▶ [Work request]:
Write each entry out again exactly, with nothing omitted.

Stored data
○ ○ ○
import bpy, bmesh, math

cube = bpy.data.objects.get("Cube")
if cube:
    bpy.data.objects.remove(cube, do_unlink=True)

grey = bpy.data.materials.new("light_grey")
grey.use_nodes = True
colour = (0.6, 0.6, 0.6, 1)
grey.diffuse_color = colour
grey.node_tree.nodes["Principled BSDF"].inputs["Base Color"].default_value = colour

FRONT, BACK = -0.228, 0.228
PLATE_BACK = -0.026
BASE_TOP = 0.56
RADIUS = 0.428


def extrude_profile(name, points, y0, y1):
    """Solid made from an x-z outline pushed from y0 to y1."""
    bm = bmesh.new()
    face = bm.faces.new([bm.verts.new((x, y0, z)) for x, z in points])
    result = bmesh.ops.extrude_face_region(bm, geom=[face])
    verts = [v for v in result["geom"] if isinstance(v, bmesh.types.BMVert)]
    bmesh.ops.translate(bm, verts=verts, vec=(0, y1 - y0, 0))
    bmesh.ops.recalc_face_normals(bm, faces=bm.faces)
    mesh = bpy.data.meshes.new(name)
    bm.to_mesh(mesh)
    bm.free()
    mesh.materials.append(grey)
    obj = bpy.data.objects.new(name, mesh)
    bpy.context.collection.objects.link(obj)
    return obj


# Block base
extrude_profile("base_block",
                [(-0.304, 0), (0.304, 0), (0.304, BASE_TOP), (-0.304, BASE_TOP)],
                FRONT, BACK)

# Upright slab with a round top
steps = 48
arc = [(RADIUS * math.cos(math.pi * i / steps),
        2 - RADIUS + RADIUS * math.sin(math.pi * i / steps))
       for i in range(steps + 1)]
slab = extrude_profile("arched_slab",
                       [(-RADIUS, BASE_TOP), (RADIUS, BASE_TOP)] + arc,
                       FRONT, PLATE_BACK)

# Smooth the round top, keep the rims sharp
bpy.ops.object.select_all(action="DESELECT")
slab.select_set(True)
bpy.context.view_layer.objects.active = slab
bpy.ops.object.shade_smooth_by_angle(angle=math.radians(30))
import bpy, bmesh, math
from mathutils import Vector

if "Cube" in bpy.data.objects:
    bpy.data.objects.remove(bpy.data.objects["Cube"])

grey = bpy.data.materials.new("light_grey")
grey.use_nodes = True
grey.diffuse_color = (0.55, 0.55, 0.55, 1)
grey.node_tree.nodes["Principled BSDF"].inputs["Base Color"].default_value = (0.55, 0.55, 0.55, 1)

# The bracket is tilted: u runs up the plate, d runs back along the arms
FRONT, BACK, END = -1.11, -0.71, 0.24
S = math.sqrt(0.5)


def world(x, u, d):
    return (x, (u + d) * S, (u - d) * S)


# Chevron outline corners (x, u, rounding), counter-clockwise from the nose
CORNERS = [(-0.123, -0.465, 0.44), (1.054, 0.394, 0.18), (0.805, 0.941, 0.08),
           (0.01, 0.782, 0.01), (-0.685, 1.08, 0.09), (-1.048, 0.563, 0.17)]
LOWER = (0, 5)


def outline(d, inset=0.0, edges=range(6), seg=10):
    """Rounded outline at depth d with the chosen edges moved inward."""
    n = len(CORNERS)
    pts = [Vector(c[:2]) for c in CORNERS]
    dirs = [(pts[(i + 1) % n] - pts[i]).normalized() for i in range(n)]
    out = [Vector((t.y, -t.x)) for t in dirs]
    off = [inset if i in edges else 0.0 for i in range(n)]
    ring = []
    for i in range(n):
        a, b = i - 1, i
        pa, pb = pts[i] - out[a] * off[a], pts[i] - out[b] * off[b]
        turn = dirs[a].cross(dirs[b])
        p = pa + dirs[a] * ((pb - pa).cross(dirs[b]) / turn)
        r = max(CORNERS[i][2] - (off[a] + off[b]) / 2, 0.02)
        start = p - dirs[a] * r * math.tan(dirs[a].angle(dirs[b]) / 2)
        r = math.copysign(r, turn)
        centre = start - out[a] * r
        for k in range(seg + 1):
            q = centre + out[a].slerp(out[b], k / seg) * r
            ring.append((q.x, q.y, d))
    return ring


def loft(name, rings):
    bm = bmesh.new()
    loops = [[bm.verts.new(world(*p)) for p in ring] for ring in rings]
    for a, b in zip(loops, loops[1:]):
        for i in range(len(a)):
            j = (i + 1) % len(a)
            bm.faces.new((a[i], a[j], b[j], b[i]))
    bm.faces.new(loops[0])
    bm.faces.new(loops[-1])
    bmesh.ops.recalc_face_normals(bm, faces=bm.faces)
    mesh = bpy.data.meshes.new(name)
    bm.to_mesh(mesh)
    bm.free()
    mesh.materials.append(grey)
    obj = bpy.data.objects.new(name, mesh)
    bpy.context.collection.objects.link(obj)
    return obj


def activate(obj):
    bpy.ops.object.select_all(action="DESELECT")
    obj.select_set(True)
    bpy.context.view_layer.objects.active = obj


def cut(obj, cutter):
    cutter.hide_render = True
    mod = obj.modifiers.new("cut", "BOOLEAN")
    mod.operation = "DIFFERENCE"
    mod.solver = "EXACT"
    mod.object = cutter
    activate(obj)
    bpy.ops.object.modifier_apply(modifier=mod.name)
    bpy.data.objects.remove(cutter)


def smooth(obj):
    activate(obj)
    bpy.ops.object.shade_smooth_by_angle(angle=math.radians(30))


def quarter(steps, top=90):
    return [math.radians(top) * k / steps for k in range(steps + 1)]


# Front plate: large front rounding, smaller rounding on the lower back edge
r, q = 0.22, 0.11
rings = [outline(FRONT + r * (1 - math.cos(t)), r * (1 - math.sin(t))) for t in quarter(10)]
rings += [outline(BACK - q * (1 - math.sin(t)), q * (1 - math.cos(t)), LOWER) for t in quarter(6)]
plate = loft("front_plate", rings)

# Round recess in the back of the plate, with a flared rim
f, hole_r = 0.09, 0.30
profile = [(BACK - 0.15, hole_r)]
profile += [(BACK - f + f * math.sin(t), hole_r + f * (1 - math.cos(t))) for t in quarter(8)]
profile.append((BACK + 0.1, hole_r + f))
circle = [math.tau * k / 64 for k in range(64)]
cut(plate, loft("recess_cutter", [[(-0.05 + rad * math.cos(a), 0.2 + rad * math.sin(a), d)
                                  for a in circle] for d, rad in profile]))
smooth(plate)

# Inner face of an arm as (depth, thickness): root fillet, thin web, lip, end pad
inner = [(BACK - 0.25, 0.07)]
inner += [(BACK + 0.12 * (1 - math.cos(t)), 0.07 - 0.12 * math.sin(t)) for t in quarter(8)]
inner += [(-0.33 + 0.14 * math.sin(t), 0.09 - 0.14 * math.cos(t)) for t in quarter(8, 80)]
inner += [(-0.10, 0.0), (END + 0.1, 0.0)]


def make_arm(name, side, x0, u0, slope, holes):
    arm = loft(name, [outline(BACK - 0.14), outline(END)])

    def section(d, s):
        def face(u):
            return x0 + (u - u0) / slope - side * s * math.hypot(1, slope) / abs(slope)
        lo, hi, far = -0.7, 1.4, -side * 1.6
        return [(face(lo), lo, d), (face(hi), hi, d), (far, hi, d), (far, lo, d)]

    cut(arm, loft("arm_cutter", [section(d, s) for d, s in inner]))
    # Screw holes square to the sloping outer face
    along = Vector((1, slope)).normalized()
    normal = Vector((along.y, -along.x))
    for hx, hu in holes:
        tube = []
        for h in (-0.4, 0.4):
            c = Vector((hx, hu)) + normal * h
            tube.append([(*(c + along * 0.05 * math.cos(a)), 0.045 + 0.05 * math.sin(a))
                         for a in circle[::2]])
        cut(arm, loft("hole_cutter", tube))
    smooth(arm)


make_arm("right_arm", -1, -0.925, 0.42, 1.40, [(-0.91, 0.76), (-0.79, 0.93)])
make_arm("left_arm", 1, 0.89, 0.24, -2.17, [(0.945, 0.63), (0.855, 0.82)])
○ ○ ○
▶ [Response to this task]:
import bpy, bmesh, math

cube = bpy.data.objects.get("Cube")
if cube:
    bpy.data.objects.remove(cube, do_unlink=True)

grey = bpy.data.materials.new("light_grey")
grey.use_nodes = True
colour = (0.6, 0.6, 0.6, 1)
grey.diffuse_color = colour
grey.node_tree.nodes["Principled BSDF"].inputs["Base Color"].default_value = colour

FRONT, BACK = -0.228, 0.228
PLATE_BACK = -0.026
BASE_TOP = 0.56
RADIUS = 0.428


def extrude_profile(name, points, y0, y1):
    """Solid made from an x-z outline pushed from y0 to y1."""
    bm = bmesh.new()
    face = bm.faces.new([bm.verts.new((x, y0, z)) for x, z in points])
    result = bmesh.ops.extrude_face_region(bm, geom=[face])
    verts = [v for v in result["geom"] if isinstance(v, bmesh.types.BMVert)]
    bmesh.ops.translate(bm, verts=verts, vec=(0, y1 - y0, 0))
    bmesh.ops.recalc_face_normals(bm, faces=bm.faces)
    mesh = bpy.data.meshes.new(name)
    bm.to_mesh(mesh)
    bm.free()
    mesh.materials.append(grey)
    obj = bpy.data.objects.new(name, mesh)
    bpy.context.collection.objects.link(obj)
    return obj


# Block base
extrude_profile("base_block",
                [(-0.304, 0), (0.304, 0), (0.304, BASE_TOP), (-0.304, BASE_TOP)],
                FRONT, BACK)

# Upright slab with a round top
steps = 48
arc = [(RADIUS * math.cos(math.pi * i / steps),
        2 - RADIUS + RADIUS * math.sin(math.pi * i / steps))
       for i in range(steps + 1)]
slab = extrude_profile("arched_slab",
                       [(-RADIUS, BASE_TOP), (RADIUS, BASE_TOP)] + arc,
                       FRONT, PLATE_BACK)

# Smooth the round top, keep the rims sharp
bpy.ops.object.select_all(action="DESELECT")
slab.select_set(True)
bpy.context.view_layer.objects.active = slab
bpy.ops.object.shade_smooth_by_angle(angle=math.radians(30))
import bpy, bmesh, math
from mathutils import Vector

if "Cube" in bpy.data.objects:
    bpy.data.objects.remove(bpy.data.objects["Cube"])

grey = bpy.data.materials.new("light_grey")
grey.use_nodes = True
grey.diffuse_color = (0.55, 0.55, 0.55, 1)
grey.node_tree.nodes["Principled BSDF"].inputs["Base Color"].default_value = (0.55, 0.55, 0.55, 1)

# The bracket is tilted: u runs up the plate, d runs back along the arms
FRONT, BACK, END = -1.11, -0.71, 0.24
S = math.sqrt(0.5)


def world(x, u, d):
    return (x, (u + d) * S, (u - d) * S)


# Chevron outline corners (x, u, rounding), counter-clockwise from the nose
CORNERS = [(-0.123, -0.465, 0.44), (1.054, 0.394, 0.18), (0.805, 0.941, 0.08),
           (0.01, 0.782, 0.01), (-0.685, 1.08, 0.09), (-1.048, 0.563, 0.17)]
LOWER = (0, 5)


def outline(d, inset=0.0, edges=range(6), seg=10):
    """Rounded outline at depth d with the chosen edges moved inward."""
    n = len(CORNERS)
    pts = [Vector(c[:2]) for c in CORNERS]
    dirs = [(pts[(i + 1) % n] - pts[i]).normalized() for i in range(n)]
    out = [Vector((t.y, -t.x)) for t in dirs]
    off = [inset if i in edges else 0.0 for i in range(n)]
    ring = []
    for i in range(n):
        a, b = i - 1, i
        pa, pb = pts[i] - out[a] * off[a], pts[i] - out[b] * off[b]
        turn = dirs[a].cross(dirs[b])
        p = pa + dirs[a] * ((pb - pa).cross(dirs[b]) / turn)
        r = max(CORNERS[i][2] - (off[a] + off[b]) / 2, 0.02)
        start = p - dirs[a] * r * math.tan(dirs[a].angle(dirs[b]) / 2)
        r = math.copysign(r, turn)
        centre = start - out[a] * r
        for k in range(seg + 1):
            q = centre + out[a].slerp(out[b], k / seg) * r
            ring.append((q.x, q.y, d))
    return ring


def loft(name, rings):
    bm = bmesh.new()
    loops = [[bm.verts.new(world(*p)) for p in ring] for ring in rings]
    for a, b in zip(loops, loops[1:]):
        for i in range(len(a)):
            j = (i + 1) % len(a)
            bm.faces.new((a[i], a[j], b[j], b[i]))
    bm.faces.new(loops[0])
    bm.faces.new(loops[-1])
    bmesh.ops.recalc_face_normals(bm, faces=bm.faces)
    mesh = bpy.data.meshes.new(name)
    bm.to_mesh(mesh)
    bm.free()
    mesh.materials.append(grey)
    obj = bpy.data.objects.new(name, mesh)
    bpy.context.collection.objects.link(obj)
    return obj


def activate(obj):
    bpy.ops.object.select_all(action="DESELECT")
    obj.select_set(True)
    bpy.context.view_layer.objects.active = obj


def cut(obj, cutter):
    cutter.hide_render = True
    mod = obj.modifiers.new("cut", "BOOLEAN")
    mod.operation = "DIFFERENCE"
    mod.solver = "EXACT"
    mod.object = cutter
    activate(obj)
    bpy.ops.object.modifier_apply(modifier=mod.name)
    bpy.data.objects.remove(cutter)


def smooth(obj):
    activate(obj)
    bpy.ops.object.shade_smooth_by_angle(angle=math.radians(30))


def quarter(steps, top=90):
    return [math.radians(top) * k / steps for k in range(steps + 1)]


# Front plate: large front rounding, smaller rounding on the lower back edge
r, q = 0.22, 0.11
rings = [outline(FRONT + r * (1 - math.cos(t)), r * (1 - math.sin(t))) for t in quarter(10)]
rings += [outline(BACK - q * (1 - math.sin(t)), q * (1 - math.cos(t)), LOWER) for t in quarter(6)]
plate = loft("front_plate", rings)

# Round recess in the back of the plate, with a flared rim
f, hole_r = 0.09, 0.30
profile = [(BACK - 0.15, hole_r)]
profile += [(BACK - f + f * math.sin(t), hole_r + f * (1 - math.cos(t))) for t in quarter(8)]
profile.append((BACK + 0.1, hole_r + f))
circle = [math.tau * k / 64 for k in range(64)]
cut(plate, loft("recess_cutter", [[(-0.05 + rad * math.cos(a), 0.2 + rad * math.sin(a), d)
                                  for a in circle] for d, rad in profile]))
smooth(plate)

# Inner face of an arm as (depth, thickness): root fillet, thin web, lip, end pad
inner = [(BACK - 0.25, 0.07)]
inner += [(BACK + 0.12 * (1 - math.cos(t)), 0.07 - 0.12 * math.sin(t)) for t in quarter(8)]
inner += [(-0.33 + 0.14 * math.sin(t), 0.09 - 0.14 * math.cos(t)) for t in quarter(8, 80)]
inner += [(-0.10, 0.0), (END + 0.1, 0.0)]


def make_arm(name, side, x0, u0, slope, holes):
    arm = loft(name, [outline(BACK - 0.14), outline(END)])

    def section(d, s):
        def face(u):
            return x0 + (u - u0) / slope - side * s * math.hypot(1, slope) / abs(slope)
        lo, hi, far = -0.7, 1.4, -side * 1.6
        return [(face(lo), lo, d), (face(hi), hi, d), (far, hi, d), (far, lo, d)]

    cut(arm, loft("arm_cutter", [section(d, s) for d, s in inner]))
    # Screw holes square to the sloping outer face
    along = Vector((1, slope)).normalized()
    normal = Vector((along.y, -along.x))
    for hx, hu in holes:
        tube = []
        for h in (-0.4, 0.4):
            c = Vector((hx, hu)) + normal * h
            tube.append([(*(c + along * 0.05 * math.cos(a)), 0.045 + 0.05 * math.sin(a))
                         for a in circle[::2]])
        cut(arm, loft("hole_cutter", tube))
    smooth(arm)


make_arm("right_arm", -1, -0.925, 0.42, 1.40, [(-0.91, 0.76), (-0.79, 0.93)])
make_arm("left_arm", 1, 0.89, 0.24, -2.17, [(0.945, 0.63), (0.855, 0.82)])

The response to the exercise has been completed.